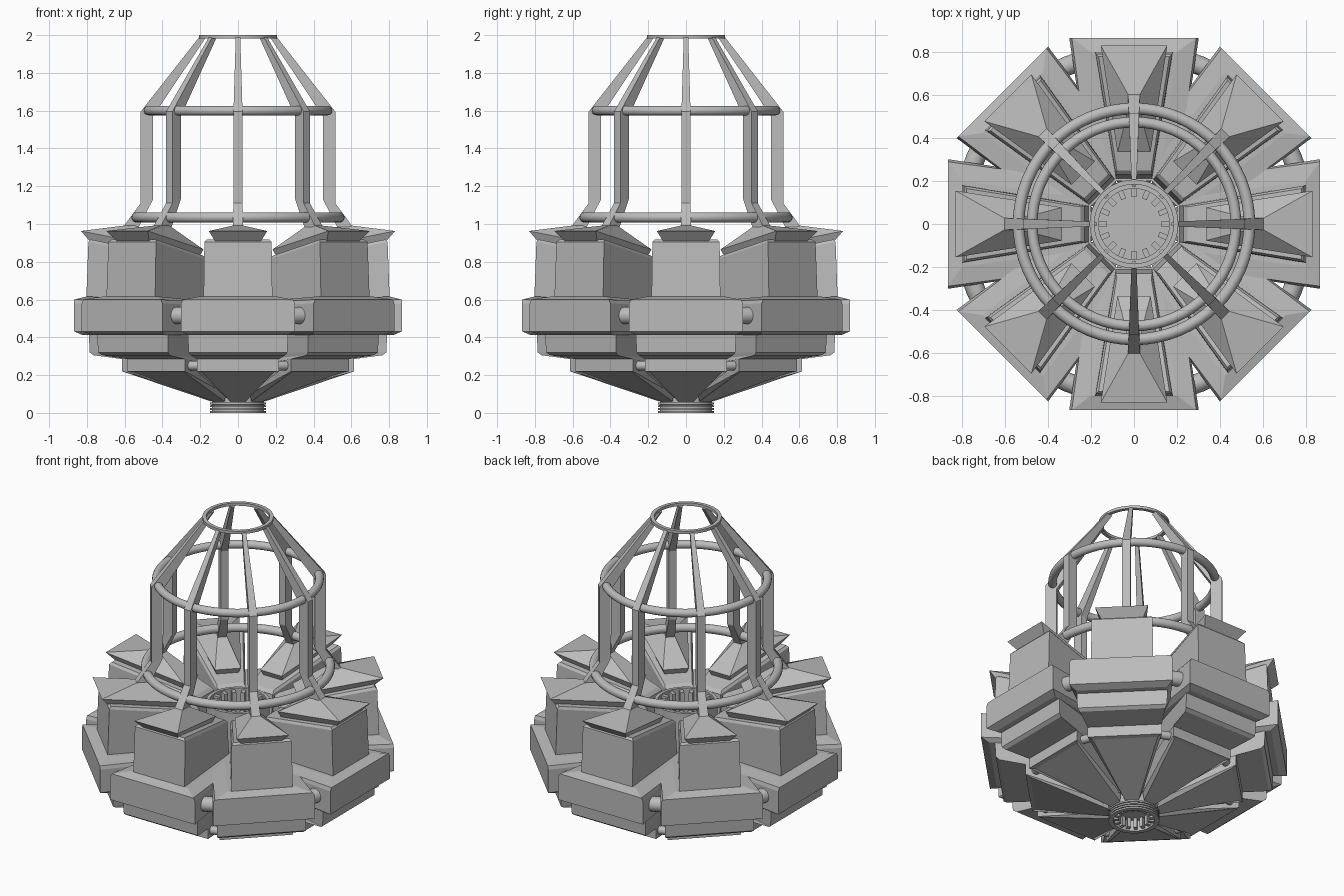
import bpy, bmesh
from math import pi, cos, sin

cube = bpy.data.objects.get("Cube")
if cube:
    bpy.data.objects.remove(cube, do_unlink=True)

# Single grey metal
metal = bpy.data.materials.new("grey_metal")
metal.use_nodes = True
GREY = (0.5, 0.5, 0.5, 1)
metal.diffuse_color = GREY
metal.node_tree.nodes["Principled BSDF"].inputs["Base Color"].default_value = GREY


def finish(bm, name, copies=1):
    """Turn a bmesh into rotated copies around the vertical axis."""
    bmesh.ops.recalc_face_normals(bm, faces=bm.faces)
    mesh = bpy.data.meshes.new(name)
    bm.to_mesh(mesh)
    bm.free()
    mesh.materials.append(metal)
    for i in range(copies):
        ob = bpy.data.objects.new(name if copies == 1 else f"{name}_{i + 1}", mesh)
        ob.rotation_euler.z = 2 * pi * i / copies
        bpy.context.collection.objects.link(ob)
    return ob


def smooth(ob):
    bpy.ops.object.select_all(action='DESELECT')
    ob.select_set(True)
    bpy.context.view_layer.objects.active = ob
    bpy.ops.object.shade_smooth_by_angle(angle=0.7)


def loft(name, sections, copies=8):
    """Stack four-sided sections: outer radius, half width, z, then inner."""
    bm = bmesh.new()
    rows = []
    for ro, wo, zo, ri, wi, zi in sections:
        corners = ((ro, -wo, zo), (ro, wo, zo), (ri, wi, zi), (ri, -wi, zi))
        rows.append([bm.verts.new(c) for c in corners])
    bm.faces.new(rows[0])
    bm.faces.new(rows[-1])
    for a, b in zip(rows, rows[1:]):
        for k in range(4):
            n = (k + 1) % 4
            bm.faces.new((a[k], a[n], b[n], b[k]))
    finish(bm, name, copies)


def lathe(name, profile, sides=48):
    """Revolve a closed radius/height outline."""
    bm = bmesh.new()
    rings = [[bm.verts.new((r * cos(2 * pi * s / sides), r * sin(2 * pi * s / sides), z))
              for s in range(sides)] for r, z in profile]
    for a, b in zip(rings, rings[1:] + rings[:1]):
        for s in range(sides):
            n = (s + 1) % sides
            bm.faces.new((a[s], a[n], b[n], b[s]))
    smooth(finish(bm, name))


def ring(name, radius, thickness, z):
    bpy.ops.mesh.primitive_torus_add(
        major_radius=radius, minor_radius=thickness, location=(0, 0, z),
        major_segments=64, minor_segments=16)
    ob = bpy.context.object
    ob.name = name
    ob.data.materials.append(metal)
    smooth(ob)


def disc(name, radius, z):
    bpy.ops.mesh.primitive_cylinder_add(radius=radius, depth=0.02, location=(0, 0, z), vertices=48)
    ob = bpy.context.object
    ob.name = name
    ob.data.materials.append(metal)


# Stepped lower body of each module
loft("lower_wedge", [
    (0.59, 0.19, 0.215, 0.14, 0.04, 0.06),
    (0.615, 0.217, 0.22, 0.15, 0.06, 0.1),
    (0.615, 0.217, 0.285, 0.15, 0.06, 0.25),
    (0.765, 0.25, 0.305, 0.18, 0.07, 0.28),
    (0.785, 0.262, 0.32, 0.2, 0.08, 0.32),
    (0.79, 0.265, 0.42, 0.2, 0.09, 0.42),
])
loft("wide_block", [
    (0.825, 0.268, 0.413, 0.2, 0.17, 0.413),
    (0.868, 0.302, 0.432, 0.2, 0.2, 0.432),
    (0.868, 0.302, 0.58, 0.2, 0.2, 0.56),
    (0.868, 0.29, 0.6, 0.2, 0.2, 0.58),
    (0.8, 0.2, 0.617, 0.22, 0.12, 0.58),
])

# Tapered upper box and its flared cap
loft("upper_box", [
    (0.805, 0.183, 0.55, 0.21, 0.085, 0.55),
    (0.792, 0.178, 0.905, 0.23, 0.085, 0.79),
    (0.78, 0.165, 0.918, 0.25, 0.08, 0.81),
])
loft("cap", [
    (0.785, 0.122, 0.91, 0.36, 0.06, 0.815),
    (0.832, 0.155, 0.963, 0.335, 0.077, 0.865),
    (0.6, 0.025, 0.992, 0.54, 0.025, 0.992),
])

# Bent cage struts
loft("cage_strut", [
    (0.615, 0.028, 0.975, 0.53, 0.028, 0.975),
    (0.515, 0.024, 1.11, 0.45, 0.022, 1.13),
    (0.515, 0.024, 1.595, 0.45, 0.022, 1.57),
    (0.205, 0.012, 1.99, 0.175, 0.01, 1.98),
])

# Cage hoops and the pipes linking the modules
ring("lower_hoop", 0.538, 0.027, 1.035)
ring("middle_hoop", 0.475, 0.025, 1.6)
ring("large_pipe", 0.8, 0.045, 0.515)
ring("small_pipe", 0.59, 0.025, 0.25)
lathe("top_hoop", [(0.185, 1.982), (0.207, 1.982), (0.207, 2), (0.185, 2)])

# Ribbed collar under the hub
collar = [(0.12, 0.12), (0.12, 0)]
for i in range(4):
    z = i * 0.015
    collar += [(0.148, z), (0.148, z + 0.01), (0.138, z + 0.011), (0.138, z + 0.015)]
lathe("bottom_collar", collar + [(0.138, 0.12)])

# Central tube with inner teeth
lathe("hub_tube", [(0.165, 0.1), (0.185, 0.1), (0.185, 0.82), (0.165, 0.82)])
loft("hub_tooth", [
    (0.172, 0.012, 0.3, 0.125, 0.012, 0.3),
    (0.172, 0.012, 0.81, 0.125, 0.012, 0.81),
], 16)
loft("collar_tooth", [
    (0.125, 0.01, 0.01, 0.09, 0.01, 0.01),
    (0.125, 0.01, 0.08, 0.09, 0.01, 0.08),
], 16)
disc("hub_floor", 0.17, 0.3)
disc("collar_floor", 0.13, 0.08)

▬▬▬

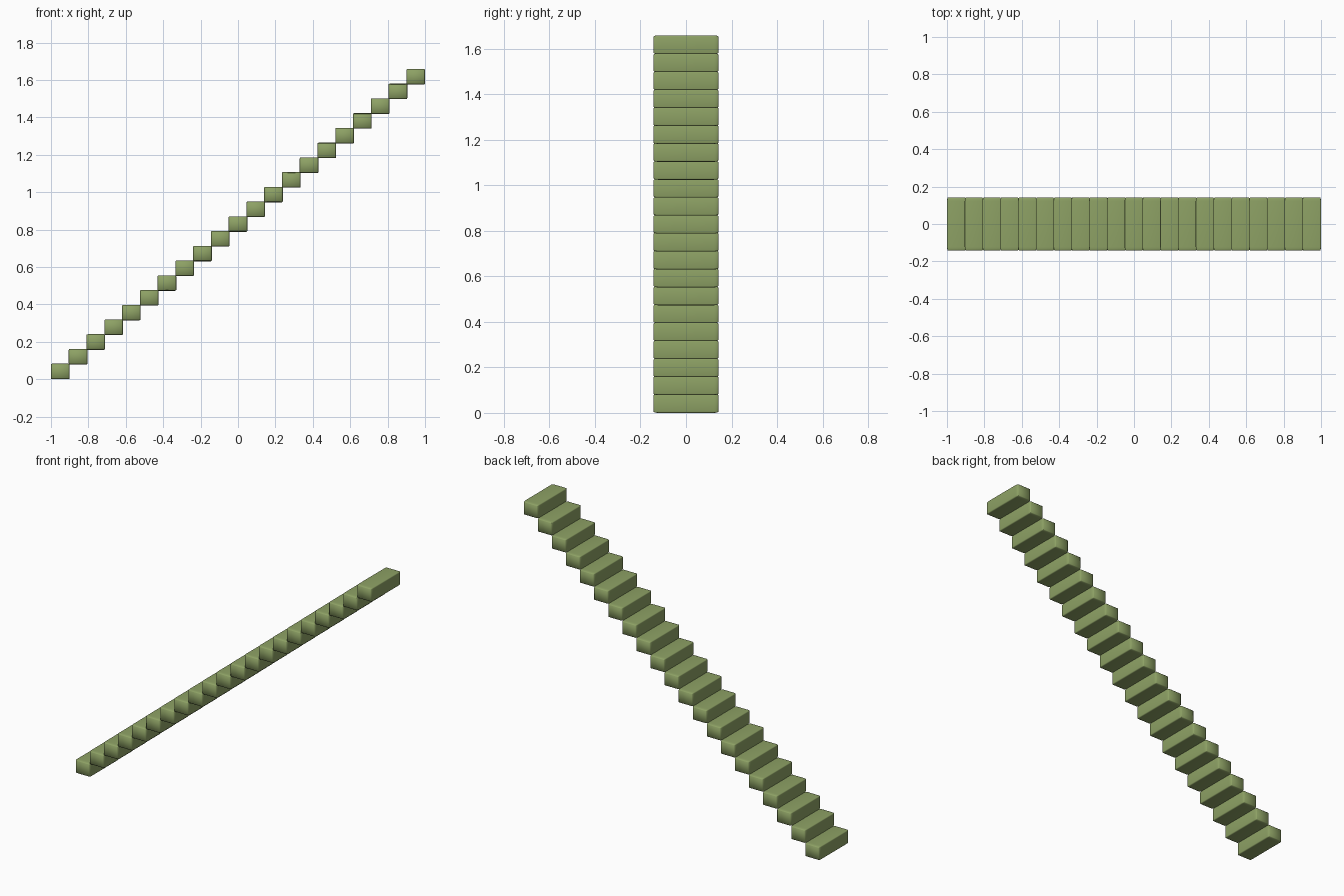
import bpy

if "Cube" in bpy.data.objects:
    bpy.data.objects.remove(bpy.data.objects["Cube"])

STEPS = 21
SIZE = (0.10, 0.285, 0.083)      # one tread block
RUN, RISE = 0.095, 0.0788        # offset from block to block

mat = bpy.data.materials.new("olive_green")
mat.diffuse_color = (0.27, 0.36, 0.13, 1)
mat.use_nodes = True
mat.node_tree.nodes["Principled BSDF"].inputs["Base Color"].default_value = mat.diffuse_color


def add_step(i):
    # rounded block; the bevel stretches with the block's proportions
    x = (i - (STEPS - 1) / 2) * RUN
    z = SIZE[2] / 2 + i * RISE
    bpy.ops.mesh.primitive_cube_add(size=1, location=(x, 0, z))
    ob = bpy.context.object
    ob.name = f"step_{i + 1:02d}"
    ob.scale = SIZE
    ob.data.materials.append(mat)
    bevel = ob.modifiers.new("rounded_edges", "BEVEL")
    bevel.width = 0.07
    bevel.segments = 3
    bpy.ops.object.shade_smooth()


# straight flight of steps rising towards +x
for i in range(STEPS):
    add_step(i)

▬▬▬

Copy every single line of the material above that holds "data".

■ Solution to the problem:
cube = bpy.data.objects.get("Cube")
    bpy.data.objects.remove(cube, do_unlink=True)
metal = bpy.data.materials.new("grey_metal")
    mesh = bpy.data.meshes.new(name)
        ob = bpy.data.objects.new(name if copies == 1 else f"{name}_{i + 1}", mesh)
    ob.data.materials.append(metal)
    ob.data.materials.append(metal)
if "Cube" in bpy.data.objects:
    bpy.data.objects.remove(bpy.data.objects["Cube"])
mat = bpy.data.materials.new("olive_green")
    ob.data.materials.append(mat)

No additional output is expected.